Each line from the first entry to the line with "a = i * STEP", both included, is to be returned unchanged, with any pictures dropped.
* * * * * * *
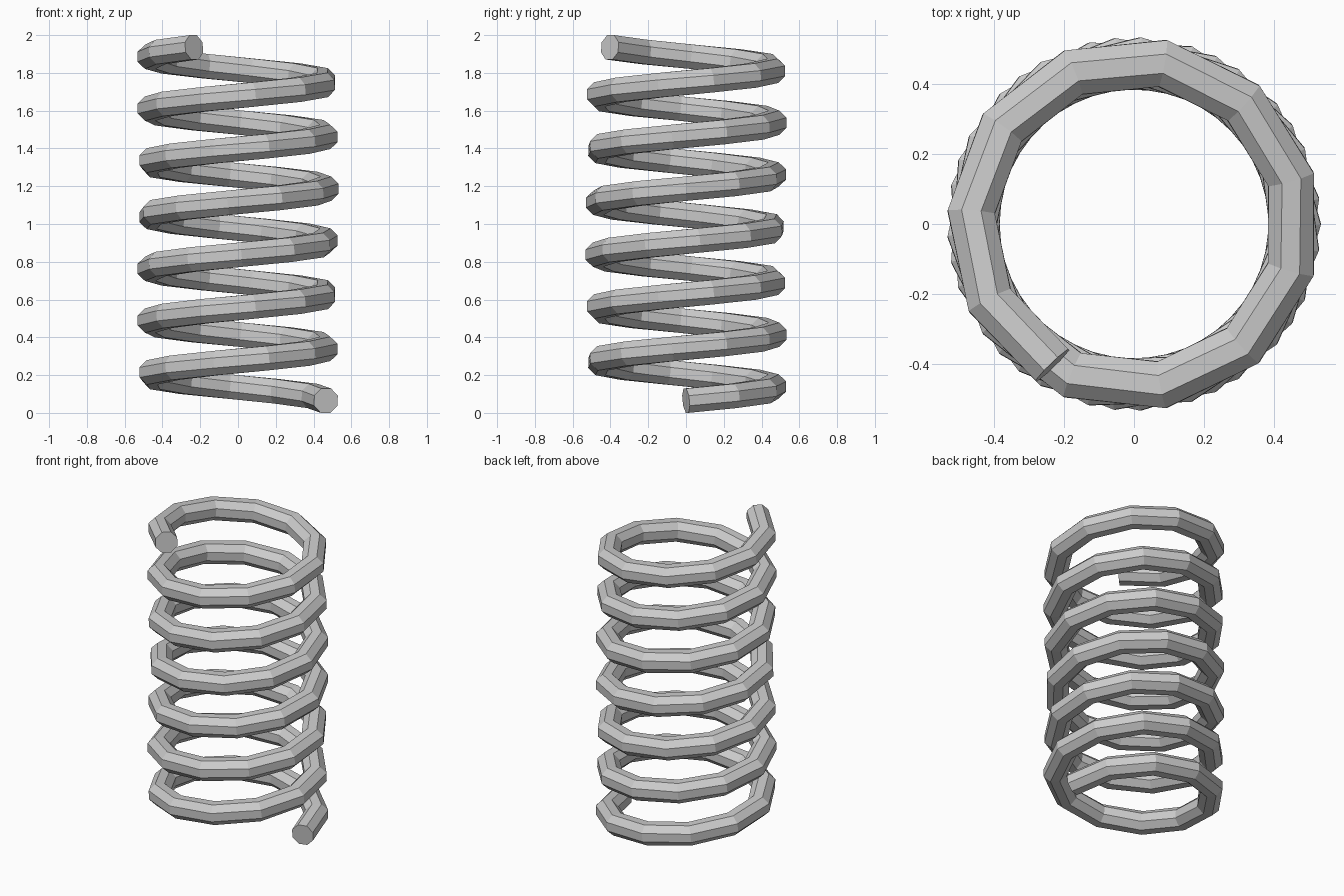
import bpy, bmesh
from math import radians, cos, sin, pi
from mathutils import Vector

if "Cube" in bpy.data.objects:
    bpy.data.objects.remove(bpy.data.objects["Cube"])

# Coil spring: octagonal wire swept along a coarse right-handed helix
COIL_R = 0.4655
WIRE_R = 0.07
SIDES = 8
STEP = radians(32)
SEGMENTS = 75
HALF_H = WIRE_R * cos(pi / SIDES)      # flat-topped octagon half height
Z0, Z1 = HALF_H, 2.0 - HALF_H


def path_point(i):
    a = i * STEP
    return Vector((COIL_R * cos(a), COIL_R * sin(a), Z0 + (Z1 - Z0) * i / SEGMENTS))


points = [path_point(i) for i in range(SEGMENTS + 1)]
bm = bmesh.new()
rings = []
for i, p in enumerate(points):
    # Inner rings are mitred between neighbours, ends are cut square
    a, b = points[max(i - 1, 0)], points[min(i + 1, SEGMENTS)]
    tangent = (b - a).normalized()
    outward = tangent.cross(Vector((0, 0, 1))).normalized()
    up = outward.cross(tangent).normalized()
    mitre = 1 / cos(STEP / 2) if 0 < i < SEGMENTS else 1
    ring = []
    for k in range(SIDES):
        t = 2 * pi * (k + 0.5) / SIDES
        ring.append(bm.verts.new(
            p + outward * (WIRE_R * mitre * cos(t)) + up * (WIRE_R * sin(t))))
    rings.append(ring)

# Wire sides
for r0, r1 in zip(rings, rings[1:]):
    for k in range(SIDES):
        n = (k + 1) % SIDES
        bm.faces.new((r0[k], r0[n], r1[n], r1[k]))
# End caps
bm.faces.new(rings[0])
bm.faces.new(rings[-1])
bmesh.ops.recalc_face_normals(bm, faces=bm.faces)

mesh = bpy.data.meshes.new("coil_spring")
bm.to_mesh(mesh)
bm.free()
spring = bpy.data.objects.new("coil_spring", mesh)
bpy.context.collection.objects.link(spring)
* * * * * * *
▸ **Task output**
import bpy, bmesh
from math import radians, cos, sin, pi
from mathutils import Vector

if "Cube" in bpy.data.objects:
    bpy.data.objects.remove(bpy.data.objects["Cube"])

# Coil spring: octagonal wire swept along a coarse right-handed helix
COIL_R = 0.4655
WIRE_R = 0.07
SIDES = 8
STEP = radians(32)
SEGMENTS = 75
HALF_H = WIRE_R * cos(pi / SIDES)      # flat-topped octagon half height
Z0, Z1 = HALF_H, 2.0 - HALF_H


def path_point(i):
    a = i * STEP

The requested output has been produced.